Finally, there’s the issue of geometry, as Jarrett Walker might say. Orlando—and certainly its suburbs—have been built and regulated in such a way that traditional transit services, like fixed-route buses or trains, are extremely hard to operate, precisely because population, job, and commercial densities are so low that there aren’t enough places to walk to around any given transit stop. In that scenario, subsidizing low- or single-occupancy vehicle trips might make sense. But it will still be the case that a person in a car will take up vastly more room than a person on a bus or train. Ridesharing may help decongest urban areas in the sense of reducing the total number of vehicles, or reducing the amount of land dedicated to parking. But it won’t allow more people to use the same amount of roadspace more efficiently—and in fact, if lower prices encourage people to switch from public transit to ridesharing, it might make congestion worse.
Ironically, by making it easier to live in far-flung locations, these subsidies might end up tilting the scale on people’s housing decisions, pushing people further out into the suburbs and ultimately making urban transportation more difficult and costly. As Reid Ewing and his colleagues have shown, some public housing that has low rents has high levels of embedded transportation costs due to the remoteness of workplaces and daily destinations, meaning that on the whole, it’s actually less affordable for the families living there than more central locations with somewhat higher rents.

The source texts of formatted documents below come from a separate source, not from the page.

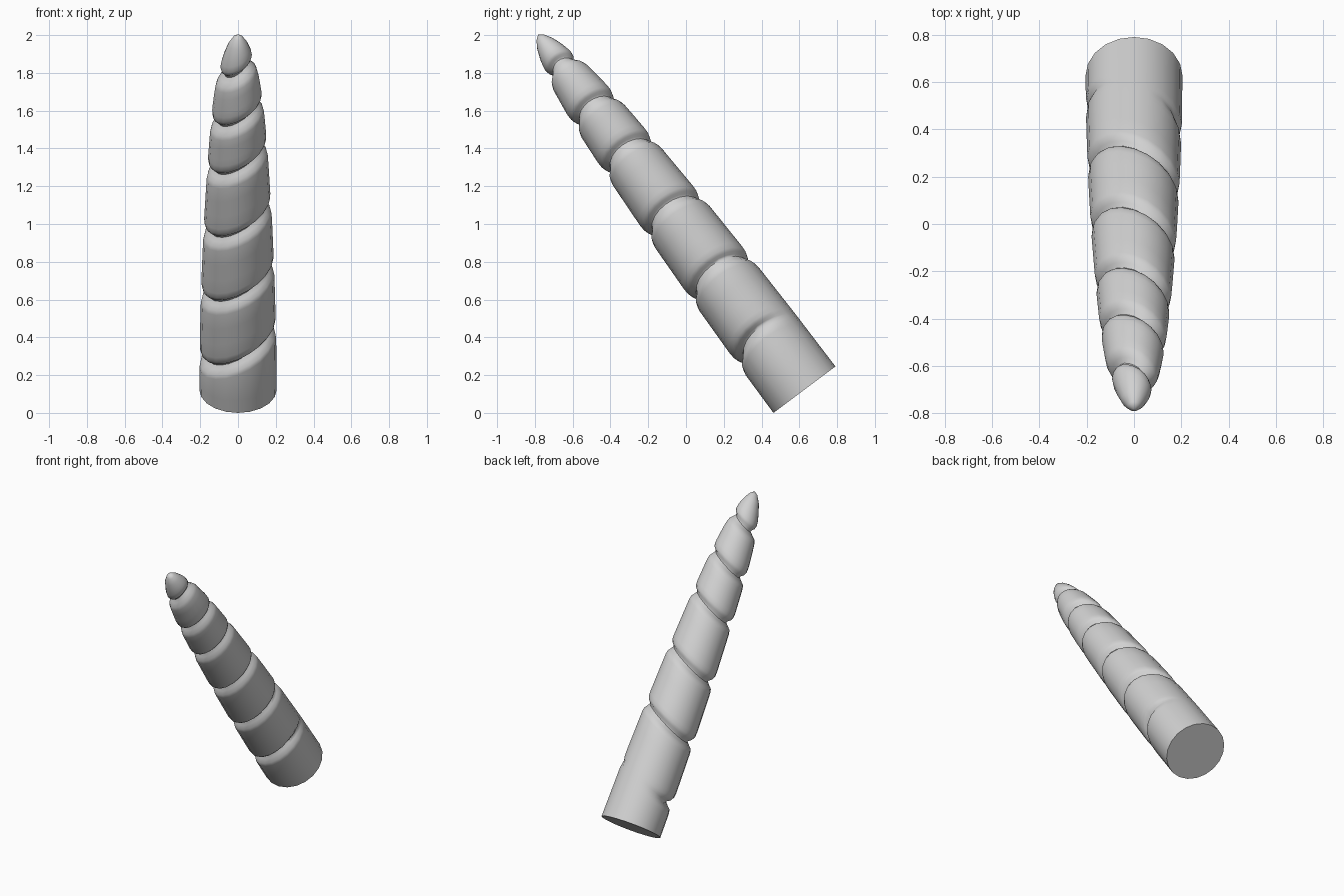
import bpy, bmesh, math
from mathutils import Vector

if "Cube" in bpy.data.objects:
    bpy.data.objects.remove(bpy.data.objects["Cube"])

SIDES = 20
BASE = Vector((0, 0.627, 0.123))
AXIS = Vector((0, -0.6, 0.8))
UP = Vector((0, 0.8, 0.6))
LENGTH = 2.35

# outer taper: distance along the axis, radius
TAPER = [(0, .205), (.35, .202), (.75, .193), (1.1, .181), (1.5, .161), (1.75, .145),
         (1.93, .13), (2.07, .111), (2.17, .088), (2.25, .067), (2.31, .042), (LENGTH, .01)]
GROOVES = [.313, .73, 1.142, 1.54, 1.84, 2.13]


def radius(s):
    for (s0, r0), (s1, r1) in zip(TAPER, TAPER[1:]):
        if s <= s1:
            return r0 + (r1 - r0) * max(0, s - s0) / (s1 - s0)
    return TAPER[-1][1]


# rows along the horn: position, share of groove depth, which groove, slant amount
rows = [(0, 0, None, 0), (.08, 0, None, .2)]
for i, g in enumerate(GROOVES):
    for off, cut in [(-.065, 0), (-.04, .12), (-.02, .6), (0, 1), (.012, .85),
                     (.025, .35), (.045, .08), (.075, 0)]:
        rows.append((g + off, cut, i, 1))
    if i + 1 < len(GROOVES):
        gap = GROOVES[i + 1] - g
        for t in (.38, .62):
            rows.append((g + gap * t, 0, None, 1))
rows += [(2.24, 0, None, .7), (2.29, 0, None, .3), (2.33, 0, None, 0)]

# horn body with slanted ring grooves
bm = bmesh.new()
rings = []
for s, cut, index, slant in rows:
    ring = []
    for k in range(SIDES):
        a = 2 * math.pi * k / SIDES
        cx, cu = math.cos(a), math.sin(a)
        pos = min(s + slant * .47 * radius(s) * cx, LENGTH - .01)
        depth = .034 - .005 * cu - .004 * cx
        if index == 0:                      # lowest groove fades out at the back
            depth = .045 * min(1, max(0, .75 - cu))
        r = radius(pos) - depth * cut
        ring.append(bm.verts.new(BASE + AXIS * pos + Vector((1, 0, 0)) * r * cx + UP * r * cu))
    rings.append(ring)
for low, high in zip(rings, rings[1:]):
    for k in range(SIDES):
        n = (k + 1) % SIDES
        bm.faces.new((low[k], low[n], high[n], high[k]))

# flat base and rounded tip
bm.faces.new(rings[0])
tip = bm.verts.new(BASE + AXIS * LENGTH)
for k in range(SIDES):
    bm.faces.new((rings[-1][k], rings[-1][(k + 1) % SIDES], tip))
bmesh.ops.recalc_face_normals(bm, faces=bm.faces)

mesh = bpy.data.meshes.new("horn")
bm.to_mesh(mesh)
bm.free()
horn = bpy.data.objects.new("horn", mesh)
bpy.context.collection.objects.link(horn)

mat = bpy.data.materials.new("light_grey")
mat.diffuse_color = (.64, .64, .64, 1)
mat.use_nodes = True
mat.node_tree.nodes["Principled BSDF"].inputs["Base Color"].default_value = mat.diffuse_color
mesh.materials.append(mat)

bpy.context.view_layer.objects.active = horn
horn.select_set(True)
bpy.ops.object.shade_smooth_by_angle(angle=math.radians(50))
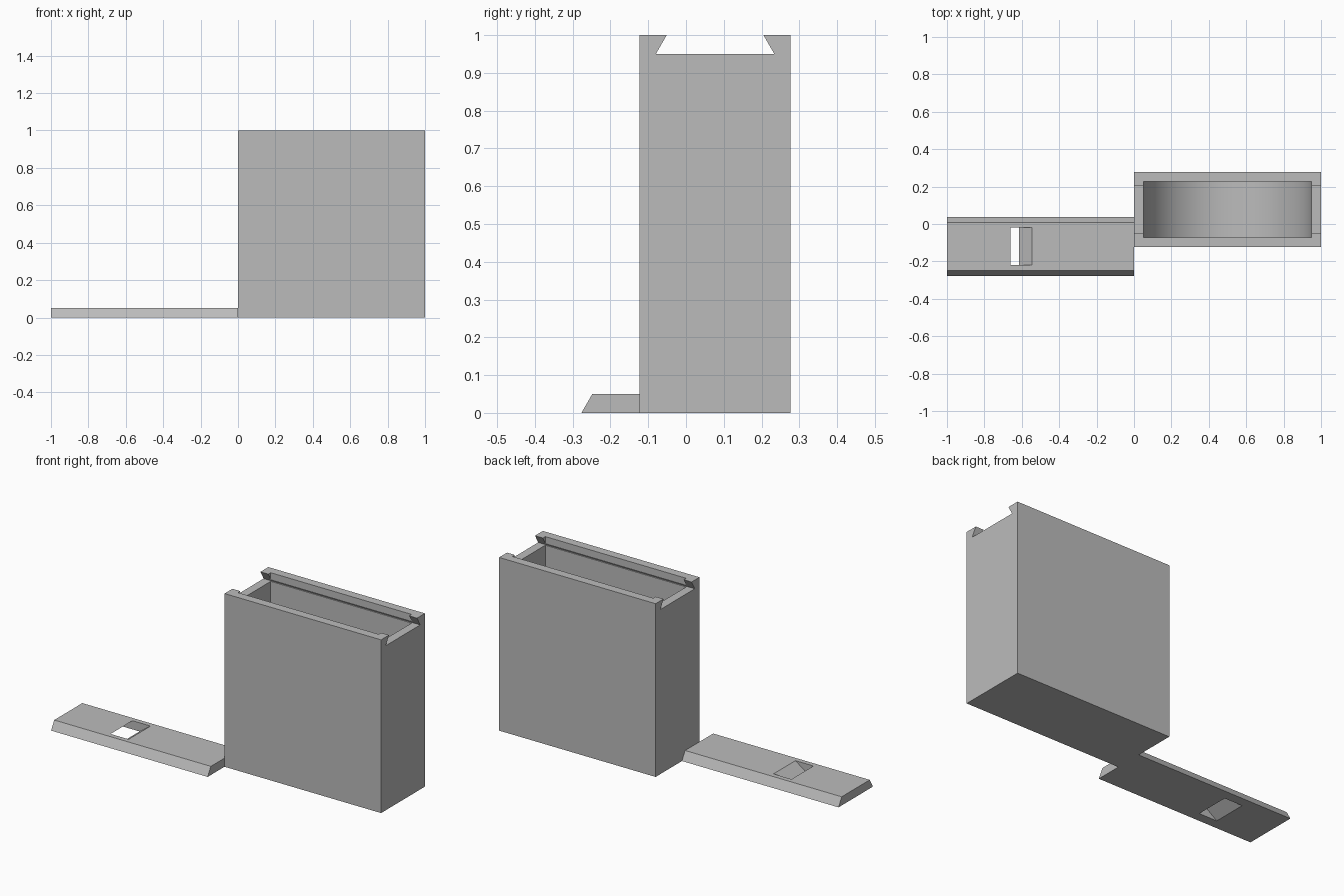
import bpy
import math
from mathutils import Vector

cube = bpy.data.objects.get("Cube")
if cube:
    bpy.data.objects.remove(cube, do_unlink=True)

# One grey plastic for everything
GREY = (0.5, 0.5, 0.5, 1)
mat = bpy.data.materials.new("grey plastic")
mat.use_nodes = True
mat.diffuse_color = GREY
mat.node_tree.nodes["Principled BSDF"].inputs["Base Color"].default_value = GREY


def prism(name, profile, axis, start, end):
    """Extrude a closed (u, z) profile along x or y."""
    def place(u, z, t):
        return Vector((t, u, z)) if axis == "x" else Vector((u, t, z))
    n = len(profile)
    verts = [place(u, z, t) for t in (start, end) for u, z in profile]
    faces = [list(range(n)), list(range(n, 2 * n))[::-1]]
    faces += [[i, i + n, (i + 1) % n + n, (i + 1) % n] for i in range(n)]
    mesh = bpy.data.meshes.new(name)
    mesh.from_pydata(verts, [], faces)
    obj = bpy.data.objects.new(name, mesh)
    bpy.context.collection.objects.link(obj)
    mesh.materials.append(mat)
    # consistent outward normals
    select(obj)
    bpy.ops.object.mode_set(mode="EDIT")
    bpy.ops.mesh.select_all(action="SELECT")
    bpy.ops.mesh.normals_make_consistent(inside=False)
    bpy.ops.object.mode_set(mode="OBJECT")
    return obj


def select(obj):
    bpy.ops.object.select_all(action="DESELECT")
    obj.select_set(True)
    bpy.context.view_layer.objects.active = obj


def cut(obj, cutter):
    """Subtract the cutter, then discard it."""
    mod = obj.modifiers.new("cut", "BOOLEAN")
    mod.operation = "DIFFERENCE"
    mod.solver = "EXACT"
    mod.object = cutter
    select(obj)
    bpy.ops.object.modifier_apply(modifier=mod.name)
    bpy.data.objects.remove(cutter, do_unlink=True)


def dovetail(centre, low, high):
    """Trapezoid, wide at the bottom, with sides leaning 30 degrees."""
    narrow = 0.128
    wide = narrow + (high - low) * math.tan(math.radians(30))
    return [(centre - wide, low), (centre + wide, low),
            (centre + narrow, high), (centre - narrow, high)]


BACK, FRONT = 0.277, -0.123
MID = (BACK + FRONT) / 2
WALL = 0.05

# Box body
box = prism("box", [(0, 0), (1, 0), (1, 1), (0, 1)], "y", FRONT, BACK)

# Round-bottomed cavity, open at the top
radius = 0.5 - WALL
arc = [math.pi * (1 + i / 48) for i in range(49)]
cavity = [(0.5 + radius * math.cos(a), 0.5 + radius * math.sin(a)) for a in arc]
cavity += [(1 - WALL, 1.1), (WALL, 1.1)]
cut(box, prism("cavity_cutter", cavity, "y", FRONT + WALL, BACK - WALL))

# Dovetail track along the rim
track = dovetail(MID, 1 - WALL, 1)
slope = (track[1][0] - track[2][0]) / WALL
track[2] = (track[2][0] - slope * 0.02, 1.02)
track[3] = (track[3][0] + slope * 0.02, 1.02)
cut(box, prism("track_cutter", track, "x", -0.1, 1.1))
select(box)
bpy.ops.object.shade_smooth_by_angle(angle=math.radians(30))

# Sliding lid lying beside the box
LID_MID = -0.12
lid = prism("lid", dovetail(LID_MID, 0, WALL), "x", -1, 0)

# Slanted finger slot through the lid
RUN, WIDTH, LEFT = 1.4, 0.115, -0.66


def slot_x(z):
    return LEFT + (z - WALL) * RUN


low, high = -0.02, WALL + 0.02
slot = [(slot_x(low), low), (slot_x(low) + WIDTH, low),
        (slot_x(high) + WIDTH, high), (slot_x(high), high)]
cut(lid, prism("slot_cutter", slot, "y", LID_MID - 0.1, LID_MID + 0.1))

While there has been a lot of discussion about how ride-hailing services like Uber and Lyft—and, combined with them, driverless vehicles—might affect American cities. But the truth is that the answer depends, just as it does with regular old owner-driven cars, on how cities decide to regulate the built environment, the vehicles themselves, and the prices of using public rights of way. As we begin what might be a wave of new kinds of regulation aimed at subsidizing the use of ridesharing services, it’s important that we ask what we hope to accomplish, and what the best way to do it might be.